I suppose one has a duty of care. If a set is brought for repair and there is any safety aspect which differs from modern practice then the customer ought to informed in writing about the potential danger. Take the instance where a set has been used since new by a customer and a valve needs replacing. Some learned authorities may advocate cutting off the mains lead and handing back the set. Could this be construed as criminal damage? Say the set cost £500 and you cut off its mains lead? Say it was working reasonably well and it needed only the volume control knob tightening and you cut off its mains lead and handed it back. In all cases it is indeed criminal damage.
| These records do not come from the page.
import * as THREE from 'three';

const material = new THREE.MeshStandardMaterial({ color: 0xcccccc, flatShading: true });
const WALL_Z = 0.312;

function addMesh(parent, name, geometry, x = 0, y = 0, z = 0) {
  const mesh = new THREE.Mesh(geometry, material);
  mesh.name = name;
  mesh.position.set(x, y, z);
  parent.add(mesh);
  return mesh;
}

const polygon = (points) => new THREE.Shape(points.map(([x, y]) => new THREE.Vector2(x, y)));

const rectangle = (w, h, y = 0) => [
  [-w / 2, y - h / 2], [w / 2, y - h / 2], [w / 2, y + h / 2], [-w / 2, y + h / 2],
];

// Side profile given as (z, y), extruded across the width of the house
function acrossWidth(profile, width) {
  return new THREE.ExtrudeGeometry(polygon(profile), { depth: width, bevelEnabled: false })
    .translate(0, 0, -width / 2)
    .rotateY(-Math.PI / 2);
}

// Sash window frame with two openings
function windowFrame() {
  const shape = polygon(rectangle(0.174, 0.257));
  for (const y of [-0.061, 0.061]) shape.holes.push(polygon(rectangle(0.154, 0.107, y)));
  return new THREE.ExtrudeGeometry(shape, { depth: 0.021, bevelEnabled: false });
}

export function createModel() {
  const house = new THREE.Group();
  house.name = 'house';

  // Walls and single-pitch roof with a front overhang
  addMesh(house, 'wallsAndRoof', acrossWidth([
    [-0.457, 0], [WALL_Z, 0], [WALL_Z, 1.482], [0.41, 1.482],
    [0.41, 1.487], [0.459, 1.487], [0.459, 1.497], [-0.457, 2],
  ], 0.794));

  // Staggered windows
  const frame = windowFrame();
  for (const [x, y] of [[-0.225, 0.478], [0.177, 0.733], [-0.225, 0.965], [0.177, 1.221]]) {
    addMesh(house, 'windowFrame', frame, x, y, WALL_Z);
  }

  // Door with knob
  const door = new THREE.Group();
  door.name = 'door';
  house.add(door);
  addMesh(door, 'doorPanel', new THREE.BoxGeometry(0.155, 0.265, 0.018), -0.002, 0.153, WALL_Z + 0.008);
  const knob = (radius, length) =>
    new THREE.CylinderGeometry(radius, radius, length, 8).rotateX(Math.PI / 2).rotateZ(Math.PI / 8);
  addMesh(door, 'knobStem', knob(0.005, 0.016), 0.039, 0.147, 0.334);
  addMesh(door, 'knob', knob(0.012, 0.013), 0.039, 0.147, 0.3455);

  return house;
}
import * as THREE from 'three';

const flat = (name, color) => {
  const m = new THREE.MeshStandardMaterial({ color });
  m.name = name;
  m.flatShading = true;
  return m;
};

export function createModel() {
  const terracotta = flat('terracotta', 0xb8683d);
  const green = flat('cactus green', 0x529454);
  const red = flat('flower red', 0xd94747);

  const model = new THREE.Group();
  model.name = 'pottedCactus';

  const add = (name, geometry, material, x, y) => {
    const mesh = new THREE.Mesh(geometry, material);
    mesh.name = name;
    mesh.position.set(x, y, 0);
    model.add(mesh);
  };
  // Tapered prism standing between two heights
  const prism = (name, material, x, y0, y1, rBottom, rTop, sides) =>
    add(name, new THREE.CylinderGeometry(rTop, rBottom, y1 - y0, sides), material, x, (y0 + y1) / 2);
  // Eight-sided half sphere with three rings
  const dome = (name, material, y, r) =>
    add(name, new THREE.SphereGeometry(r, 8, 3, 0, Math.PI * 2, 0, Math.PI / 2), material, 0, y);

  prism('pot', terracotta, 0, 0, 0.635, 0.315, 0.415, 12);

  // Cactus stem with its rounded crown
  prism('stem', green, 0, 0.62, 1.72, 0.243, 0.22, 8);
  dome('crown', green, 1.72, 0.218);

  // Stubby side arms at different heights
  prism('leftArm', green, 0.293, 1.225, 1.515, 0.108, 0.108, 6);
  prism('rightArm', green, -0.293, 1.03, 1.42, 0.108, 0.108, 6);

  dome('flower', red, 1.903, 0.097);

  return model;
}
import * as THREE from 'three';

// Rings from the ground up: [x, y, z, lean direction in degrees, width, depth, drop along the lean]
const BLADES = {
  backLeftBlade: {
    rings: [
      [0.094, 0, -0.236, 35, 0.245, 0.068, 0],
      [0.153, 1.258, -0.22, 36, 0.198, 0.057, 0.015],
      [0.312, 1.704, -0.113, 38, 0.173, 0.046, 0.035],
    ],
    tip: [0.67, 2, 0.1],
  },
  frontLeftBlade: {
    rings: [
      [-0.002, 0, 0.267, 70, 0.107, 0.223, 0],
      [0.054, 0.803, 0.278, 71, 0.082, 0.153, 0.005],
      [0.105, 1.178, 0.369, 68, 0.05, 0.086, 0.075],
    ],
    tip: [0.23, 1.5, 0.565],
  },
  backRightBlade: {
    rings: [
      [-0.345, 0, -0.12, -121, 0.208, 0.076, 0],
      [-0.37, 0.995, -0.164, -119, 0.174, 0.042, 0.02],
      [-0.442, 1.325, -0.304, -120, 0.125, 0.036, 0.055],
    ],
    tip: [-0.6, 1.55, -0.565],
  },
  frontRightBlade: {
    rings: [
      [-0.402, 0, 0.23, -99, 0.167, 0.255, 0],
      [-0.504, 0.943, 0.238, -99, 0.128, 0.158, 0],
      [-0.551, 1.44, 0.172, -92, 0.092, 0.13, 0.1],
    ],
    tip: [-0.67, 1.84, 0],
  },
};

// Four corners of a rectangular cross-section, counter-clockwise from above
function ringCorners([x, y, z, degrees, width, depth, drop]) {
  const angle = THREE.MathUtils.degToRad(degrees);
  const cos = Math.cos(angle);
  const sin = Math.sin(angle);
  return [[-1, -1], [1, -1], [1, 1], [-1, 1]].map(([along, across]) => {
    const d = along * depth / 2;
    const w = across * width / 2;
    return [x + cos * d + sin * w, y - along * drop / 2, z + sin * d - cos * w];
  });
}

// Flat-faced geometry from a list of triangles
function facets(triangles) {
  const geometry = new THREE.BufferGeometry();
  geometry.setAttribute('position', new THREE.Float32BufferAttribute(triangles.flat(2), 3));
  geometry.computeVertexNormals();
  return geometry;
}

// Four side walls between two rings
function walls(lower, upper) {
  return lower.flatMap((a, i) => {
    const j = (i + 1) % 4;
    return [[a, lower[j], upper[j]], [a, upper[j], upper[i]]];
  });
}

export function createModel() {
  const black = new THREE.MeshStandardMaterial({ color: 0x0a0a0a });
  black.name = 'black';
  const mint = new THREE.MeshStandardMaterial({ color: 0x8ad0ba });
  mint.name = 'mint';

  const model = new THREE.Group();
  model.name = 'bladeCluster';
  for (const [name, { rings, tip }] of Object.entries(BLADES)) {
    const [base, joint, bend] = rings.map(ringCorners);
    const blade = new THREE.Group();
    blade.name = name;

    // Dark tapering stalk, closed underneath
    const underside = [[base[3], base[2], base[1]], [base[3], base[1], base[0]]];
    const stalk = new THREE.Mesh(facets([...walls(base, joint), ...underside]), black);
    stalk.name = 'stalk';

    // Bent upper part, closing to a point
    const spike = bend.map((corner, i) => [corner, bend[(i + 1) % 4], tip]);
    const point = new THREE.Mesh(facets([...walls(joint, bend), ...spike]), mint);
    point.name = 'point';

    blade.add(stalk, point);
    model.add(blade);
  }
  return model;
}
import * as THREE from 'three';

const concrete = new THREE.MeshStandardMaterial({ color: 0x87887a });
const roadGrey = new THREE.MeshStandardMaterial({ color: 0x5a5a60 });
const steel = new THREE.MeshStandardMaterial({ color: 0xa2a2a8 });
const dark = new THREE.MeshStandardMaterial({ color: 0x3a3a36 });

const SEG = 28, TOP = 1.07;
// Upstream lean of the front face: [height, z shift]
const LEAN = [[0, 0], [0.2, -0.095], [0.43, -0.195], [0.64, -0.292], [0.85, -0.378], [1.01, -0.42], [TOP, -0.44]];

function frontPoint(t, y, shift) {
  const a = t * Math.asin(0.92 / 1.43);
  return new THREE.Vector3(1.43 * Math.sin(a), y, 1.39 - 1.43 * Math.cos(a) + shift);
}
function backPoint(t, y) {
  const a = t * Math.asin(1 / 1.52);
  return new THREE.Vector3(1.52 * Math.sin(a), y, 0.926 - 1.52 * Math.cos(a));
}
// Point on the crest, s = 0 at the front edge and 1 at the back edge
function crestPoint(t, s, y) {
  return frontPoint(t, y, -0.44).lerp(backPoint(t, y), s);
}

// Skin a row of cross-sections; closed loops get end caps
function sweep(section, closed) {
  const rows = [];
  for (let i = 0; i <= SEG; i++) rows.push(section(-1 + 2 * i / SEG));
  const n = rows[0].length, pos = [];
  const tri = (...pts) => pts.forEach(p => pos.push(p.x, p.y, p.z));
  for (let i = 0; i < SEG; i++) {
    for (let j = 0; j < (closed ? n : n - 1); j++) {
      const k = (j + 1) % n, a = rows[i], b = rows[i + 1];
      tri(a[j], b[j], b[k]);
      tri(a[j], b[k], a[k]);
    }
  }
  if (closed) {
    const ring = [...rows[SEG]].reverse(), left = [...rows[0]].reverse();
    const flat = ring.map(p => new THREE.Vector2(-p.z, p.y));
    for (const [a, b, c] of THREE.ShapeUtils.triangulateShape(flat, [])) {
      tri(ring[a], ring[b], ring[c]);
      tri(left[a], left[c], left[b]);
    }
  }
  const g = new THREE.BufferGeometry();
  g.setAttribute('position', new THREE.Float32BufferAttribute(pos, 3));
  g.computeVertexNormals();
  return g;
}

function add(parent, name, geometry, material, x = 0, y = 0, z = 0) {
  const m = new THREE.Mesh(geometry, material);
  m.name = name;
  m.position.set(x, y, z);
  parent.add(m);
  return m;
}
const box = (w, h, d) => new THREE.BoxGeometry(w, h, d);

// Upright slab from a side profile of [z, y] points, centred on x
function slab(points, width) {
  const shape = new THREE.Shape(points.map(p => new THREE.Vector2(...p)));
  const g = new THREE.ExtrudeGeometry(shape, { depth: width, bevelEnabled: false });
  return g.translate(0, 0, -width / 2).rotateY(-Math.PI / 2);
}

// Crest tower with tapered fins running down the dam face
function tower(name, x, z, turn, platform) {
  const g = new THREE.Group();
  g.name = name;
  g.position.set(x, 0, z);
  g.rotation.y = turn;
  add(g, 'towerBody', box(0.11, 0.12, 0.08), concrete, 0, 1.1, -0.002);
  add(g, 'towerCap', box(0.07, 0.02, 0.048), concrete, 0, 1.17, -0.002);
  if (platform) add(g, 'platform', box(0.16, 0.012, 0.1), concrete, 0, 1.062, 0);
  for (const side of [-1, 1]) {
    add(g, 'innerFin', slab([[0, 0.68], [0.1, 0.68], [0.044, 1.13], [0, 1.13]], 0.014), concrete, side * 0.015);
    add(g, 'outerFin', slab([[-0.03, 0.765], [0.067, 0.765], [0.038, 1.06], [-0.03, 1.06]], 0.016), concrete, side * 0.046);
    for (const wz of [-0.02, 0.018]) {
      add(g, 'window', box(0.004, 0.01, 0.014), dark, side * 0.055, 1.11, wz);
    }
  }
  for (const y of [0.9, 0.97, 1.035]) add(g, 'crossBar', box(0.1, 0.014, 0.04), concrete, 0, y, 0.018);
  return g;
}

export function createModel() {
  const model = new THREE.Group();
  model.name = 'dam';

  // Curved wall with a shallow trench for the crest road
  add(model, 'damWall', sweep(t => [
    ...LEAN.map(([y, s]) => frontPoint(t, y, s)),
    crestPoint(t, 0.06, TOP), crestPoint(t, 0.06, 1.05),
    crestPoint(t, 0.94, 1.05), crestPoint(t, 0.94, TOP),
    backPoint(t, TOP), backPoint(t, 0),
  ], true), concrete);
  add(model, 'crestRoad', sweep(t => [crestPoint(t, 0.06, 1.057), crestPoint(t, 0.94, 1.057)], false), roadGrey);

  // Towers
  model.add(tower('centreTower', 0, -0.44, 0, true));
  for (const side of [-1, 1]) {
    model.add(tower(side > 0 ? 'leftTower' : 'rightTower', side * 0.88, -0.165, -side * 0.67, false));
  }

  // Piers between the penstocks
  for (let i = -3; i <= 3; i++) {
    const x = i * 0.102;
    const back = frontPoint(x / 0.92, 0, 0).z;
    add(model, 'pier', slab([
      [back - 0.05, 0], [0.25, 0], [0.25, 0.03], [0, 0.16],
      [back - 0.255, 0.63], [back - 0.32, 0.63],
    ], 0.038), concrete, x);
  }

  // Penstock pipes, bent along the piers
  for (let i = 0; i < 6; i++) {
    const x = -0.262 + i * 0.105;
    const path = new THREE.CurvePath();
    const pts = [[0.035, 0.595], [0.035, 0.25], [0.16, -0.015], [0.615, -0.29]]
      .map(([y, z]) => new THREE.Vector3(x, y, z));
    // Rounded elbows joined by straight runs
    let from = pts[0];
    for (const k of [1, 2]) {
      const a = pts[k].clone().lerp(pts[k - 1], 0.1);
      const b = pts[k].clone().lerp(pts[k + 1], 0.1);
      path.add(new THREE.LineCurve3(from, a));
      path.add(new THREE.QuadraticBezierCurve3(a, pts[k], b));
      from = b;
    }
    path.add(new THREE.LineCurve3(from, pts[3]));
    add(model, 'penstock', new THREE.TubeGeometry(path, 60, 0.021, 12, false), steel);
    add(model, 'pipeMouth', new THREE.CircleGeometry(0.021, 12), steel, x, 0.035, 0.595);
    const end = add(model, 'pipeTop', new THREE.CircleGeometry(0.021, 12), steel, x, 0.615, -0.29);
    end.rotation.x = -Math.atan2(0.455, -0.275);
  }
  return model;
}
It would make more sense to say "I've fitted a new UL42 valve but please be aware that the set can be dangerous if one handles the knobs with wet hands etc". What if the set had been fitted with a new UL42 and the owner, being so pleased with the improved tone, had carried it into the bathroom and subsequently been electrocuted? "I remember", says a friend of the deceased, "Bloggs Radio just fixed that set... it must have been something they did to it! He had it since 1951 and it never electrocuted him before". At least Mr Bloggs could point out to the Coroner the warning notes on the invoice!
If one is really unsure of one's ground a card label could be slid over the mains lead and positioned over the pins of the mains plug. The card could be printed with a suitable warning about the equipment "not complying with modern standards etc."
I'm still thinking.......